### WHAT THE EXERCISE ASKS
Where does the word "faces" appear in the data? Copy every line that holds it.

### DATASET ENTRIES
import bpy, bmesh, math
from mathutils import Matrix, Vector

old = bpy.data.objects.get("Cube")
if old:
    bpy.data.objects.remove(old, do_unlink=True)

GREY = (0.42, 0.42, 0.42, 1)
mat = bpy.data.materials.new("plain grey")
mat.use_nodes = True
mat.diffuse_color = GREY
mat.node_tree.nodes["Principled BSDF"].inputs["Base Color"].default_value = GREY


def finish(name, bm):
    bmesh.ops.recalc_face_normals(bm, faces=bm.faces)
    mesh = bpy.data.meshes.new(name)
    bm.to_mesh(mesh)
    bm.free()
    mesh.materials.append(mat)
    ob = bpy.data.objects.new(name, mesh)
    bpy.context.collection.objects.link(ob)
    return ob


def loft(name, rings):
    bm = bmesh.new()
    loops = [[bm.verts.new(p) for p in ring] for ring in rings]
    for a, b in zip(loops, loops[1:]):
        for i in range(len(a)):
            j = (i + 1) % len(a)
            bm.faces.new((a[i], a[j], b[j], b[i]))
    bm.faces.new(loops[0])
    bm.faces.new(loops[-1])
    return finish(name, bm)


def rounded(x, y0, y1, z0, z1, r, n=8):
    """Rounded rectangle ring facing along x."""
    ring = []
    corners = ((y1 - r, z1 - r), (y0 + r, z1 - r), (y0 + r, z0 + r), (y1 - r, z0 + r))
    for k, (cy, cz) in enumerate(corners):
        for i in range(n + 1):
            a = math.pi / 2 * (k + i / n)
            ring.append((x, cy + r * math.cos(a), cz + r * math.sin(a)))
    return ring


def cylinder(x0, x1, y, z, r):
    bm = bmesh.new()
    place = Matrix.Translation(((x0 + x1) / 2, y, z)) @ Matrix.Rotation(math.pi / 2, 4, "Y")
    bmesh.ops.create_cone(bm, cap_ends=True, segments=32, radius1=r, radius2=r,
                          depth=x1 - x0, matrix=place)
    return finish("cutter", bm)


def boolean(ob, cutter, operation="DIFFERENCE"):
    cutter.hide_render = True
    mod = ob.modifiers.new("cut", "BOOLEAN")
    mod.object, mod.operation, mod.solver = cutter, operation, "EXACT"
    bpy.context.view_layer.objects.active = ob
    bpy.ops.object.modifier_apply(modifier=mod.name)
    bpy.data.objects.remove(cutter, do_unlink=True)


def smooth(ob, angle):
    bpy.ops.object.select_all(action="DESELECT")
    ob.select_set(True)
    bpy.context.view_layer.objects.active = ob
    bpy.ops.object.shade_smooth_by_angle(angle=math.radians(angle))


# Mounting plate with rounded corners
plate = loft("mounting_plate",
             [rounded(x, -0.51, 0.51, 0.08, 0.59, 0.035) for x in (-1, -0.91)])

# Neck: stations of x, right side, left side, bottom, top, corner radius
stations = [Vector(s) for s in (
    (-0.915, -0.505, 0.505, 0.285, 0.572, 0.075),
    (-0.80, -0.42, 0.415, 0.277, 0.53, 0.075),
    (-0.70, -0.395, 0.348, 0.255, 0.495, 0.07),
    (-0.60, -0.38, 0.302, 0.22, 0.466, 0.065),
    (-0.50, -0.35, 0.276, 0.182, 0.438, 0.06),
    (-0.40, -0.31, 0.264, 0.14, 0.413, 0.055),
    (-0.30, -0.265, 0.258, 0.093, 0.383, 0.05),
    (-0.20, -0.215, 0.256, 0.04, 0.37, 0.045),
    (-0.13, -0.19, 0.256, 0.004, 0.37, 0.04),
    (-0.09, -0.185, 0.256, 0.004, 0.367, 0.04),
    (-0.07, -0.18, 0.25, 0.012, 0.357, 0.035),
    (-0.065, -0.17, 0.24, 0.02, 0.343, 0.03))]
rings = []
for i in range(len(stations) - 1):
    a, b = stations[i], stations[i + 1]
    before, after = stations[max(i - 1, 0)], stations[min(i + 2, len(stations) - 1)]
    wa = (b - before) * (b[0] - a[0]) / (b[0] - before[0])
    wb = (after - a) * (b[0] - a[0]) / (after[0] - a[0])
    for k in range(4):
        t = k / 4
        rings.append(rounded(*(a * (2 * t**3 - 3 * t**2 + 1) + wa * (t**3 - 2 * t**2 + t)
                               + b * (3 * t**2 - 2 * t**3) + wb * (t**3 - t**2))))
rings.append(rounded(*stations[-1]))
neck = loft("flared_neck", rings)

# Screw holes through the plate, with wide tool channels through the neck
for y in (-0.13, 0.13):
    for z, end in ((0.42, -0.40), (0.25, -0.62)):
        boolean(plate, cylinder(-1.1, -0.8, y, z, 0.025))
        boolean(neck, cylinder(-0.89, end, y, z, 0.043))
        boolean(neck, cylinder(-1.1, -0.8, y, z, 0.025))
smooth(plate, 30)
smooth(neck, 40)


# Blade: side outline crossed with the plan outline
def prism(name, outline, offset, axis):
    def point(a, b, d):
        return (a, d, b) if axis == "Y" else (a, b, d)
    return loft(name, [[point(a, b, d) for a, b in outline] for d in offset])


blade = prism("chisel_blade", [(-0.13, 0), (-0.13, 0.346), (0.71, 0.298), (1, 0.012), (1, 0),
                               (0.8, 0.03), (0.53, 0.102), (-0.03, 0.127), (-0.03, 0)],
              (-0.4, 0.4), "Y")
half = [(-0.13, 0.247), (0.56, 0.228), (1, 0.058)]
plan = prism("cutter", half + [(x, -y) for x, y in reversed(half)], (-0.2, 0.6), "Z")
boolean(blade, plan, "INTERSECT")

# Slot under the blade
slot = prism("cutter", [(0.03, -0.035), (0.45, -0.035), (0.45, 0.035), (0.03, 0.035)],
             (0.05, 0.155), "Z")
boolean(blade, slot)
--
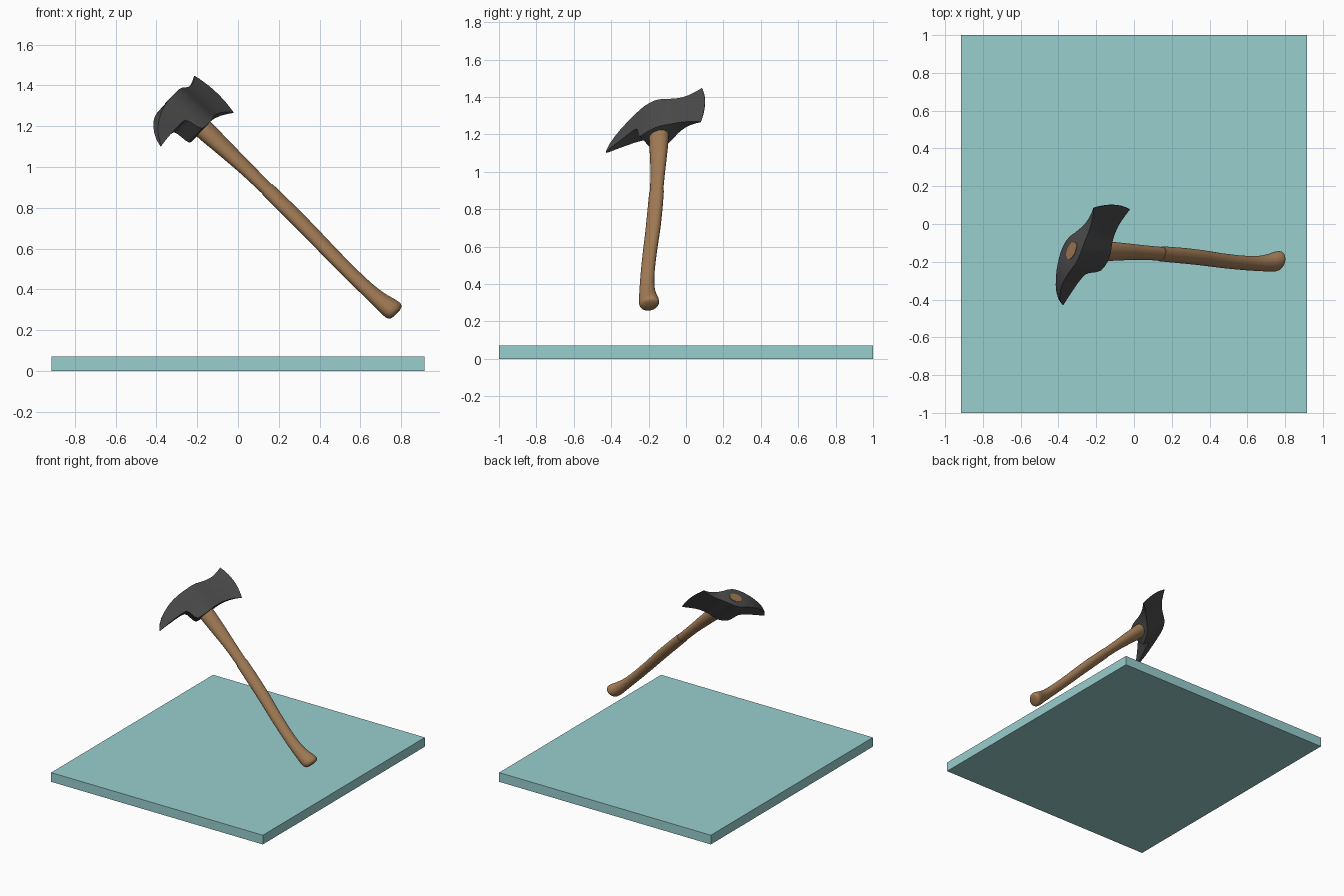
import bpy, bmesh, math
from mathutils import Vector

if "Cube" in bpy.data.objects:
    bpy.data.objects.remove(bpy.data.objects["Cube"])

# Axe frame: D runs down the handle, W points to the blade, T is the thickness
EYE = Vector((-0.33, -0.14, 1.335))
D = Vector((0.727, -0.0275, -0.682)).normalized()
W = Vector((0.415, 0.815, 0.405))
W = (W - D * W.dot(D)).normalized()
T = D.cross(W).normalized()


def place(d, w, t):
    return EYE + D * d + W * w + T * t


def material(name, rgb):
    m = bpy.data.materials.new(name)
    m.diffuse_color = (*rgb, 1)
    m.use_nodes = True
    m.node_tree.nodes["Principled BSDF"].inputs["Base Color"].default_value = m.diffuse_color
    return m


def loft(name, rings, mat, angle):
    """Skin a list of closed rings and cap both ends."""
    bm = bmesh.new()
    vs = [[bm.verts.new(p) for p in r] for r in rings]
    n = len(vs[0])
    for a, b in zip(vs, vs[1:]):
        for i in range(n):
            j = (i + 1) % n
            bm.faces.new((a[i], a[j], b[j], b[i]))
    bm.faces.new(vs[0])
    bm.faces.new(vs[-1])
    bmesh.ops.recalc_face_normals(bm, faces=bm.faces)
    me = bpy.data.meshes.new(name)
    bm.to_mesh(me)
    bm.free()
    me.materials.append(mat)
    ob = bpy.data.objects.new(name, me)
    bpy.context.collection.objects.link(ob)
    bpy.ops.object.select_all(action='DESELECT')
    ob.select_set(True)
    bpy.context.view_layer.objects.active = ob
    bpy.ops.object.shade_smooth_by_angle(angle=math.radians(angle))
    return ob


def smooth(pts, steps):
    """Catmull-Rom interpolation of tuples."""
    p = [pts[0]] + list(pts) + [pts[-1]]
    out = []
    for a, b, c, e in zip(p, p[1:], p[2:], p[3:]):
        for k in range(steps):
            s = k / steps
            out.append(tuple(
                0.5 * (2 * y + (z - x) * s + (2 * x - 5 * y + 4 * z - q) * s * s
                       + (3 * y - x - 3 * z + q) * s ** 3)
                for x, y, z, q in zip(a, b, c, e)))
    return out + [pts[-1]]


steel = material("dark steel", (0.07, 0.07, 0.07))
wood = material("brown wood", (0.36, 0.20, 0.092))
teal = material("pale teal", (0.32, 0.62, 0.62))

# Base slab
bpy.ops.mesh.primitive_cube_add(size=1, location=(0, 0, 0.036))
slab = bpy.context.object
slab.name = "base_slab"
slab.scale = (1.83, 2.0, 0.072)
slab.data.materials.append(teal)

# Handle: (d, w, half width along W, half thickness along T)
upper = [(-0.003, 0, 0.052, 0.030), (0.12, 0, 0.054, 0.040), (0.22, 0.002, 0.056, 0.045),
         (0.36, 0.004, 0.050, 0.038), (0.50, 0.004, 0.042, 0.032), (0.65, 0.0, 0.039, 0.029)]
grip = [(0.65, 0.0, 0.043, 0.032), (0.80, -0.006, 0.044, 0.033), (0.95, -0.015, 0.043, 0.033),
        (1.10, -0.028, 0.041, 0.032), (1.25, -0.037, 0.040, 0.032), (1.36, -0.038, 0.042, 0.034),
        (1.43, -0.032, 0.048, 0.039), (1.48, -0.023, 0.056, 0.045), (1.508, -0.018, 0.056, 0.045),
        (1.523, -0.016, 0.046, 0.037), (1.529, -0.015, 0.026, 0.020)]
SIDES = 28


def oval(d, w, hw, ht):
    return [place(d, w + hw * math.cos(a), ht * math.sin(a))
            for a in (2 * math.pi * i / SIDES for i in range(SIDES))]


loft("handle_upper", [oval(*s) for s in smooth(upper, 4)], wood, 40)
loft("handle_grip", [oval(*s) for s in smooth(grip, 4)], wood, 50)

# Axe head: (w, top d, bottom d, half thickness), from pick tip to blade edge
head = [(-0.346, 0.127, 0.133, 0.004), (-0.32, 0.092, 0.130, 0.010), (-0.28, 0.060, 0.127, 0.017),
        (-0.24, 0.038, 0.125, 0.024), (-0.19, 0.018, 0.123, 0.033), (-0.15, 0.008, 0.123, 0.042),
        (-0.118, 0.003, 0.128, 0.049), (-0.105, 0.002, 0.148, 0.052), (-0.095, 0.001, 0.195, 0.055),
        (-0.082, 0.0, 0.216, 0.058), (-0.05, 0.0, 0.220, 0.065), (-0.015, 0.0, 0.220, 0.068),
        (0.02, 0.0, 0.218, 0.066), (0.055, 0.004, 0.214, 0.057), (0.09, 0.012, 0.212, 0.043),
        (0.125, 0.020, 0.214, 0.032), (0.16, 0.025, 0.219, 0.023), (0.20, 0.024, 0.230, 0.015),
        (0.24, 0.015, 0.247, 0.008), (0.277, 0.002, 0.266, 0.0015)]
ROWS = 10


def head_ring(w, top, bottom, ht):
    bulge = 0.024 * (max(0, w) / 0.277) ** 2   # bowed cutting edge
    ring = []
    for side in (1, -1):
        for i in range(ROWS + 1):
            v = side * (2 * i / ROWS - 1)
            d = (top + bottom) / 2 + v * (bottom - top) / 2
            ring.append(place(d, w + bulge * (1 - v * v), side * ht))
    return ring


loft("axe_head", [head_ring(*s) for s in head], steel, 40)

### EXPECTED OUTPUT
    bmesh.ops.recalc_face_normals(bm, faces=bm.faces)
            bm.faces.new((a[i], a[j], b[j], b[i]))
    bm.faces.new(loops[0])
    bm.faces.new(loops[-1])
            bm.faces.new((a[i], a[j], b[j], b[i]))
    bm.faces.new(vs[0])
    bm.faces.new(vs[-1])
    bmesh.ops.recalc_face_normals(bm, faces=bm.faces)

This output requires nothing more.